Source texts of formatted documents:
----

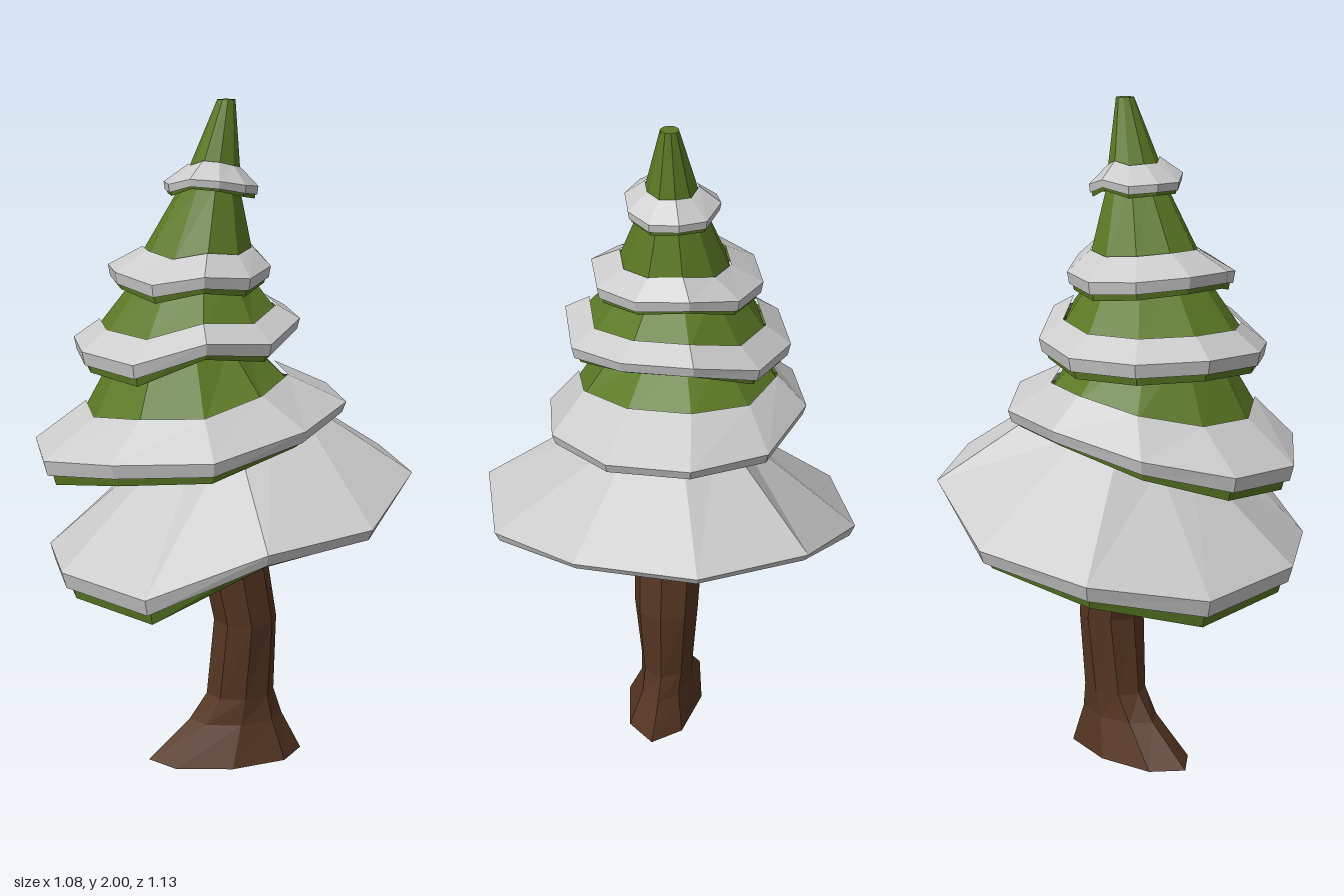
import * as THREE from 'three';

const material = (color) => new THREE.MeshStandardMaterial({ color, flatShading: true });

// One horizontal ring of points; lift holds an optional height offset per corner
function ring(x, y, z, rx, rz, n, lift = null, amount = 1) {
  return Array.from({ length: n }, (_, k) => {
    const a = (k / n) * Math.PI * 2;
    return new THREE.Vector3(x + Math.sin(a) * rx, y + (lift ? lift[k] * amount : 0), z + Math.cos(a) * rz);
  });
}

// Joins rings into bands: rising rings face outward, falling rings face inward
function loft(...strips) {
  const pos = [];
  const tri = (...pts) => pts.forEach((p) => pos.push(p.x, p.y, p.z));
  for (const rings of strips) {
    for (let i = 0; i < rings.length - 1; i++) {
      const a = rings[i], b = rings[i + 1], n = a.length;
      for (let k = 0; k < n; k++) {
        const m = (k + 1) % n;
        tri(a[k], a[m], b[m]);
        tri(a[k], b[m], b[k]);
      }
    }
  }
  const geometry = new THREE.BufferGeometry();
  geometry.setAttribute('position', new THREE.Float32BufferAttribute(pos, 3));
  geometry.computeVertexNormals();
  return geometry;
}

// Branch tiers: rim centre and radii, rim heights from the front corner round to the left,
// then [x, radius, y] of the snow's upper edge and of the top of the green cone
const TIERS = [
  { x: 0.02, rx: 0.547, rz: 0.565, rim: [0.815, 0.835, 0.915, 0.91, 0.885, 0.765, 0.71, 0.65, 0.67, 0.67],
    snow: [0, 0.2, 1.06], top: [-0.08, 0.15, 1.15] },
  { x: -0.095, rx: 0.468, rz: 0.39, rim: [1.03, 1.09, 1.125, 1.13, 1.1, 1.1, 1.05, 1, 0.99, 1.02],
    snow: [-0.105, 0.3, 1.17], top: [-0.11, 0.18, 1.32] },
  { x: -0.105, rx: 0.333, rz: 0.335, rim: [1.355, 1.335, 1.375, 1.38, 1.32, 1.3, 1.3, 1.305, 1.3, 1.29],
    snow: [-0.1, 0.26, 1.385], top: [-0.08, 0.15, 1.52] },
  { x: -0.095, rx: 0.237, rz: 0.25, rim: [1.525, 1.51, 1.525, 1.54, 1.51, 1.5, 1.51, 1.52, 1.52, 1.5],
    snow: [-0.07, 0.16, 1.58], top: [-0.03, 0.08, 1.77] },
  { x: -0.03, rx: 0.137, rz: 0.135, rim: [1.775, 1.76, 1.75, 1.755, 1.75, 1.77, 1.755, 1.76, 1.76, 1.78],
    snow: [-0.02, 0.075, 1.82], top: [0.015, 0.026, 2] },
];

function makeTier(tier, green, white) {
  const { x, rx, rz, rim, snow, top } = tier;
  const n = rim.length;
  const mean = rim.reduce((s, v) => s + v, 0) / n;
  const lift = rim.map((v) => v - mean);
  const edge = (scale, dy, amount = 1) => ring(x, mean + dy, 0, rx * scale, rz * scale, n, lift, amount);
  const upper = ([cx, r, y], amount) => ring(cx, y, 0, r, r, n, lift, amount);
  const drop = Math.min(0.048, 0.18 * rx);

  // Snow: underside, thin undercut rim and sloping top
  const snowMesh = new THREE.Mesh(loft([
    edge(0.77, 0.09 * rx), edge(0.975, -drop * 0.6, 1.1), edge(1, 0.008), upper(snow, 0.75),
  ]), white);
  snowMesh.name = 'snow';

  // Foliage: deep hollow inside, hanging fringe below the snow, cone above it
  const [tx, tr, ty] = top;
  const [sx, sr, sy] = snow;
  const foliage = new THREE.Mesh(loft(
    [upper([tx, tr * 0.92, ty - 0.015], 0), upper([sx, sr * 0.9, sy - 0.03], 0.75), edge(0.79, 0.08 * rx)],
    [edge(0.88, 0.05 * rx), edge(0.88, -drop * 0.7, 1.2), edge(0.92, -drop, 1.25), edge(0.955, -0.005)],
    [upper([sx, sr, sy - 0.015], 0.75), upper(top, 0)],
  ), green);
  foliage.name = 'foliage';

  const group = new THREE.Group();
  group.add(foliage, snowMesh);
  return group;
}

export function createModel() {
  const model = new THREE.Group();
  const green = material(0x5c7a25);
  const white = material(0xcccccc);

  // Bent trunk with flared foot: x, y, z, radius in x, radius in z
  const trunk = new THREE.Mesh(loft([
    [0.01, 0, 0.015, 0, 0],
    [0.01, 0, 0.015, 0.24, 0.12],
    [0.045, 0.12, 0.005, 0.145, 0.082],
    [0.06, 0.2, 0, 0.105, 0.082],
    [0.075, 0.44, 0, 0.097, 0.1],
    [0.035, 0.66, 0, 0.103, 0.107],
    [-0.01, 0.79, 0, 0.1, 0.11],
    [-0.06, 1.05, 0, 0.092, 0.095],
    [-0.09, 1.57, 0, 0.068, 0.068],
    [-0.09, 1.57, 0, 0, 0],
  ].map((r) => ring(...r, 8))), material(0x553522));
  trunk.name = 'trunk';
  model.add(trunk);

  TIERS.forEach((tier, i) => {
    const group = makeTier(tier, green, white);
    group.name = `branchTier${i + 1}`;
    model.add(group);
  });

  // Blunt tip closing the uppermost cone
  const tip = new THREE.Mesh(loft([ring(0.015, 2, 0, 0.026, 0.026, 10), ring(0.015, 2, 0, 0, 0, 10)]), green);
  tip.name = 'tip';
  model.add(tip);
  return model;
}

----

Exercise: Line by line, write out the data above exactly, without the pictures.

Result for this exercise:
import * as THREE from 'three';

const material = (color) => new THREE.MeshStandardMaterial({ color, flatShading: true });

// One horizontal ring of points; lift holds an optional height offset per corner
function ring(x, y, z, rx, rz, n, lift = null, amount = 1) {
  return Array.from({ length: n }, (_, k) => {
    const a = (k / n) * Math.PI * 2;
    return new THREE.Vector3(x + Math.sin(a) * rx, y + (lift ? lift[k] * amount : 0), z + Math.cos(a) * rz);
  });
}

// Joins rings into bands: rising rings face outward, falling rings face inward
function loft(...strips) {
  const pos = [];
  const tri = (...pts) => pts.forEach((p) => pos.push(p.x, p.y, p.z));
  for (const rings of strips) {
    for (let i = 0; i < rings.length - 1; i++) {
      const a = rings[i], b = rings[i + 1], n = a.length;
      for (let k = 0; k < n; k++) {
        const m = (k + 1) % n;
        tri(a[k], a[m], b[m]);
        tri(a[k], b[m], b[k]);
      }
    }
  }
  const geometry = new THREE.BufferGeometry();
  geometry.setAttribute('position', new THREE.Float32BufferAttribute(pos, 3));
  geometry.computeVertexNormals();
  return geometry;
}

// Branch tiers: rim centre and radii, rim heights from the front corner round to the left,
// then [x, radius, y] of the snow's upper edge and of the top of the green cone
const TIERS = [
  { x: 0.02, rx: 0.547, rz: 0.565, rim: [0.815, 0.835, 0.915, 0.91, 0.885, 0.765, 0.71, 0.65, 0.67, 0.67],
    snow: [0, 0.2, 1.06], top: [-0.08, 0.15, 1.15] },
  { x: -0.095, rx: 0.468, rz: 0.39, rim: [1.03, 1.09, 1.125, 1.13, 1.1, 1.1, 1.05, 1, 0.99, 1.02],
    snow: [-0.105, 0.3, 1.17], top: [-0.11, 0.18, 1.32] },
  { x: -0.105, rx: 0.333, rz: 0.335, rim: [1.355, 1.335, 1.375, 1.38, 1.32, 1.3, 1.3, 1.305, 1.3, 1.29],
    snow: [-0.1, 0.26, 1.385], top: [-0.08, 0.15, 1.52] },
  { x: -0.095, rx: 0.237, rz: 0.25, rim: [1.525, 1.51, 1.525, 1.54, 1.51, 1.5, 1.51, 1.52, 1.52, 1.5],
    snow: [-0.07, 0.16, 1.58], top: [-0.03, 0.08, 1.77] },
  { x: -0.03, rx: 0.137, rz: 0.135, rim: [1.775, 1.76, 1.75, 1.755, 1.75, 1.77, 1.755, 1.76, 1.76, 1.78],
    snow: [-0.02, 0.075, 1.82], top: [0.015, 0.026, 2] },
];

function makeTier(tier, green, white) {
  const { x, rx, rz, rim, snow, top } = tier;
  const n = rim.length;
  const mean = rim.reduce((s, v) => s + v, 0) / n;
  const lift = rim.map((v) => v - mean);
  const edge = (scale, dy, amount = 1) => ring(x, mean + dy, 0, rx * scale, rz * scale, n, lift, amount);
  const upper = ([cx, r, y], amount) => ring(cx, y, 0, r, r, n, lift, amount);
  const drop = Math.min(0.048, 0.18 * rx);

  // Snow: underside, thin undercut rim and sloping top
  const snowMesh = new THREE.Mesh(loft([
    edge(0.77, 0.09 * rx), edge(0.975, -drop * 0.6, 1.1), edge(1, 0.008), upper(snow, 0.75),
  ]), white);
  snowMesh.name = 'snow';

  // Foliage: deep hollow inside, hanging fringe below the snow, cone above it
  const [tx, tr, ty] = top;
  const [sx, sr, sy] = snow;
  const foliage = new THREE.Mesh(loft(
    [upper([tx, tr * 0.92, ty - 0.015], 0), upper([sx, sr * 0.9, sy - 0.03], 0.75), edge(0.79, 0.08 * rx)],
    [edge(0.88, 0.05 * rx), edge(0.88, -drop * 0.7, 1.2), edge(0.92, -drop, 1.25), edge(0.955, -0.005)],
    [upper([sx, sr, sy - 0.015], 0.75), upper(top, 0)],
  ), green);
  foliage.name = 'foliage';

  const group = new THREE.Group();
  group.add(foliage, snowMesh);
  return group;
}

export function createModel() {
  const model = new THREE.Group();
  const green = material(0x5c7a25);
  const white = material(0xcccccc);

  // Bent trunk with flared foot: x, y, z, radius in x, radius in z
  const trunk = new THREE.Mesh(loft([
    [0.01, 0, 0.015, 0, 0],
    [0.01, 0, 0.015, 0.24, 0.12],
    [0.045, 0.12, 0.005, 0.145, 0.082],
    [0.06, 0.2, 0, 0.105, 0.082],
    [0.075, 0.44, 0, 0.097, 0.1],
    [0.035, 0.66, 0, 0.103, 0.107],
    [-0.01, 0.79, 0, 0.1, 0.11],
    [-0.06, 1.05, 0, 0.092, 0.095],
    [-0.09, 1.57, 0, 0.068, 0.068],
    [-0.09, 1.57, 0, 0, 0],
  ].map((r) => ring(...r, 8))), material(0x553522));
  trunk.name = 'trunk';
  model.add(trunk);

  TIERS.forEach((tier, i) => {
    const group = makeTier(tier, green, white);
    group.name = `branchTier${i + 1}`;
    model.add(group);
  });

  // Blunt tip closing the uppermost cone
  const tip = new THREE.Mesh(loft([ring(0.015, 2, 0, 0.026, 0.026, 10), ring(0.015, 2, 0, 0, 0, 10)]), green);
  tip.name = 'tip';
  model.add(tip);
  return model;
}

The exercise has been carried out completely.